Recorded data
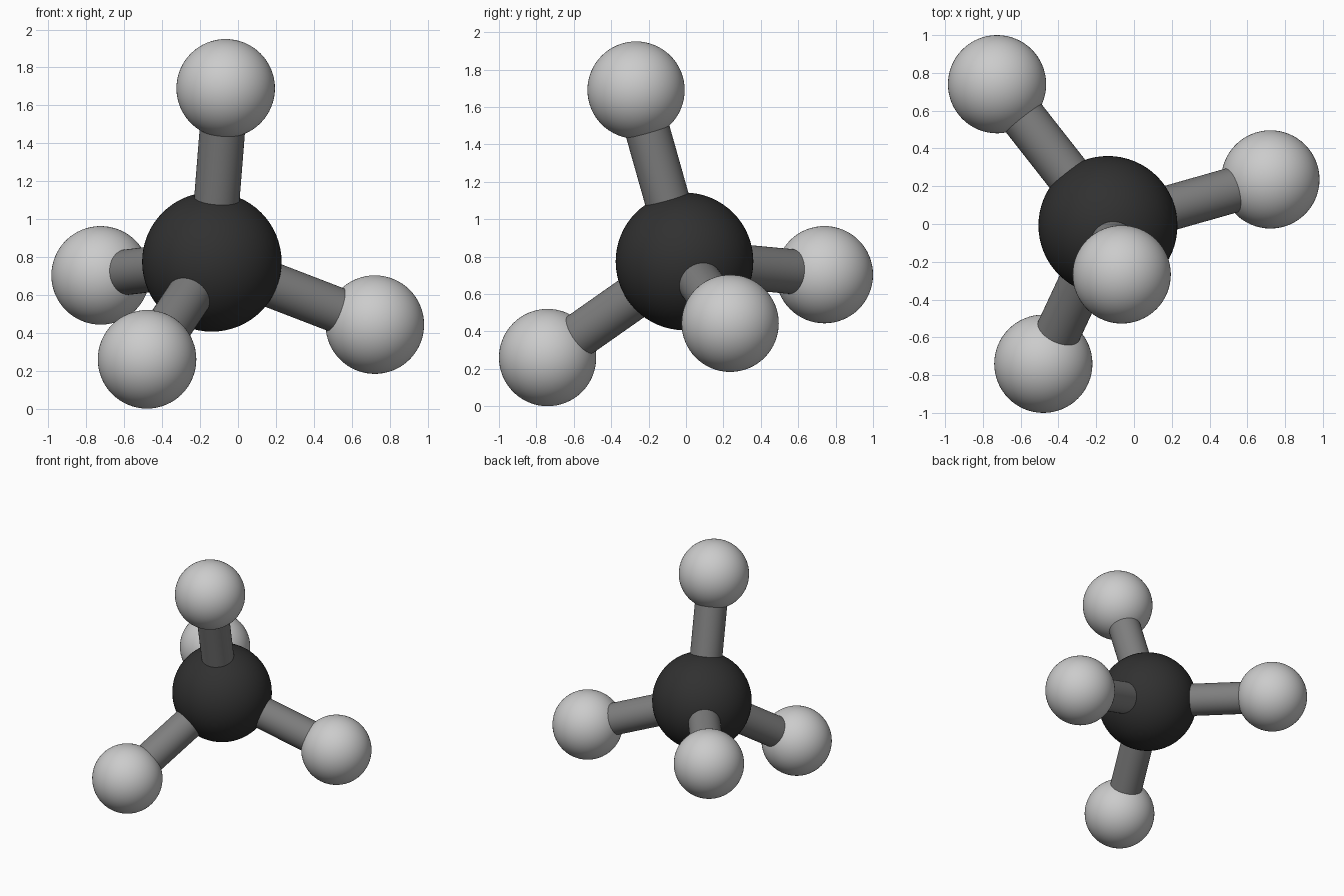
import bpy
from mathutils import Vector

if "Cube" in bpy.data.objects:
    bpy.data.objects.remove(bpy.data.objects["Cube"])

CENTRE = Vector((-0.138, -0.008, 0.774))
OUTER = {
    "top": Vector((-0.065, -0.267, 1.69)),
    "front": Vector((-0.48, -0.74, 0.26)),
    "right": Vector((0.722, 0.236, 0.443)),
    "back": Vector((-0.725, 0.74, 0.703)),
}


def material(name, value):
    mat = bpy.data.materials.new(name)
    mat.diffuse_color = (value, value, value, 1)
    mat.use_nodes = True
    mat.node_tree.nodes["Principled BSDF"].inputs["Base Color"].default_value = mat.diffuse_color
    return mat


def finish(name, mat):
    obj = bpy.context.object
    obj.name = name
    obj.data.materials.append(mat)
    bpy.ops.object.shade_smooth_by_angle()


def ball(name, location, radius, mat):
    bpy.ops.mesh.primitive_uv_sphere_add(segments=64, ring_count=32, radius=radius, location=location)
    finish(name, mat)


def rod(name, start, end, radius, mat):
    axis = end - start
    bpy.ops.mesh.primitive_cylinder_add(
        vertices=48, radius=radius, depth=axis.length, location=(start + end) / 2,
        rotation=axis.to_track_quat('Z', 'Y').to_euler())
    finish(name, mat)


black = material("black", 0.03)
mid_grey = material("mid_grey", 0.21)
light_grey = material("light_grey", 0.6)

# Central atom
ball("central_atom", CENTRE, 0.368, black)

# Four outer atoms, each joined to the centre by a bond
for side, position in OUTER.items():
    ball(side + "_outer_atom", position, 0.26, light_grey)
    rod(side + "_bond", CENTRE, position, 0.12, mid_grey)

...

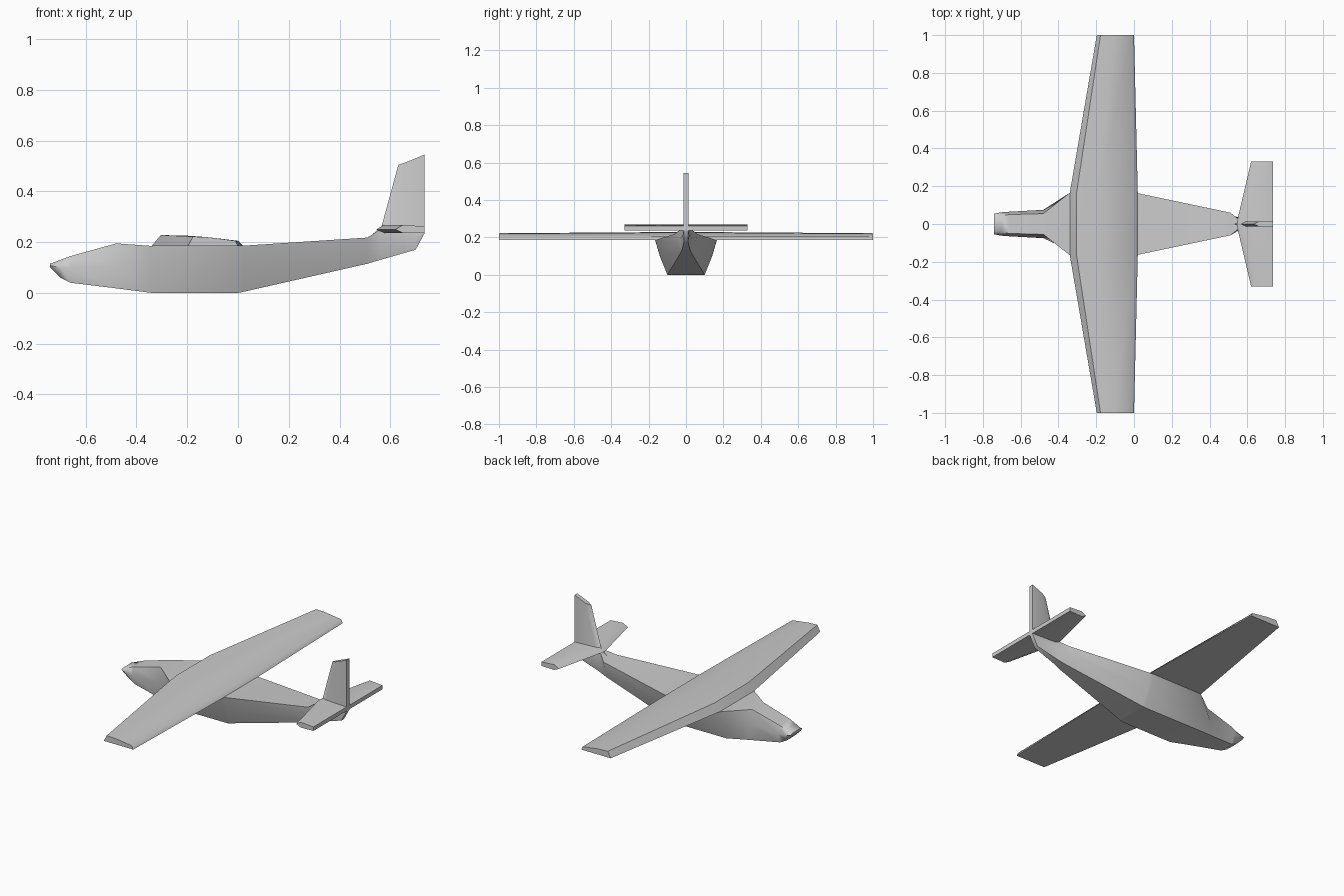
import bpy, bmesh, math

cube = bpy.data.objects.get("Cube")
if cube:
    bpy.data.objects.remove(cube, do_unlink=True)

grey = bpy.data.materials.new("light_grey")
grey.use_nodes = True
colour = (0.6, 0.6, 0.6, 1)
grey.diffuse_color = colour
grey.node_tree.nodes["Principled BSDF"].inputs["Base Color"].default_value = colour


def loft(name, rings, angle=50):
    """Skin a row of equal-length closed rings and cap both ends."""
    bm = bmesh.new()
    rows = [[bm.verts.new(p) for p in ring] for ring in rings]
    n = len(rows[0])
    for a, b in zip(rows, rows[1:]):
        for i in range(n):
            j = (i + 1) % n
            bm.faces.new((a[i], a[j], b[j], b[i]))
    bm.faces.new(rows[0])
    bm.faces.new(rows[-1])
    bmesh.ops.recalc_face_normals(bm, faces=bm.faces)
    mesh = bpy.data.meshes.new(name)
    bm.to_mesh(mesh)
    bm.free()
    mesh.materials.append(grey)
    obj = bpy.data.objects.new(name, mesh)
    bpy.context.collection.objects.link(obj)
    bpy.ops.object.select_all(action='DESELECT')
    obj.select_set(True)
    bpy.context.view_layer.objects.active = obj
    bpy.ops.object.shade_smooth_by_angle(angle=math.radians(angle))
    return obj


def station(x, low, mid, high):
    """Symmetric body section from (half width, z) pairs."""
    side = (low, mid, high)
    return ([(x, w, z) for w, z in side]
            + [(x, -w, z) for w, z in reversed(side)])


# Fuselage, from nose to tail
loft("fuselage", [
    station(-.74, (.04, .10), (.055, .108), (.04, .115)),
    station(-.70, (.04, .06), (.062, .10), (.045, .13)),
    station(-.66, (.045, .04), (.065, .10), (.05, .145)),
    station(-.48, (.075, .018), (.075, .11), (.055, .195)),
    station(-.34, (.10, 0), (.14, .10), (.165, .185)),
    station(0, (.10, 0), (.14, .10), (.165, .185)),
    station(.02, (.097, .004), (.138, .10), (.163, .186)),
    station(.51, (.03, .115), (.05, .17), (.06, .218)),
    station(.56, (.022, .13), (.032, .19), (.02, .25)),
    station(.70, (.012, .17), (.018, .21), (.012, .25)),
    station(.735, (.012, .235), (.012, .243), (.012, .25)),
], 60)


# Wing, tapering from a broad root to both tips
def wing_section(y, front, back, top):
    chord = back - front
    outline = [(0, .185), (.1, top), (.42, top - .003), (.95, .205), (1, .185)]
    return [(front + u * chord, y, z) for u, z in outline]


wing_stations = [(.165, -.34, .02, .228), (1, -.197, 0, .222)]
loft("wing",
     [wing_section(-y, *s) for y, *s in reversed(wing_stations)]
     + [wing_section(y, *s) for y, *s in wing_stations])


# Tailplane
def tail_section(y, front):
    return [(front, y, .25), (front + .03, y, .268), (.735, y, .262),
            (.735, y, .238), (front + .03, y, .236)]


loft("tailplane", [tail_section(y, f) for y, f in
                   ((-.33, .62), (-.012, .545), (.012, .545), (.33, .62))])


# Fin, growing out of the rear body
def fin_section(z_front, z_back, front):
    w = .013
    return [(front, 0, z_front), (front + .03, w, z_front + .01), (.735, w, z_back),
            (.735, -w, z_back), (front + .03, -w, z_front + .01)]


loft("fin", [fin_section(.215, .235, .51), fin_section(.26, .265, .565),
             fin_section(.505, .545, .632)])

*Assigned task*. Which lines above hold the string "bmesh"? Show each of them.

*Response*.
import bpy, bmesh, math
    bm = bmesh.new()
    bmesh.ops.recalc_face_normals(bm, faces=bm.faces)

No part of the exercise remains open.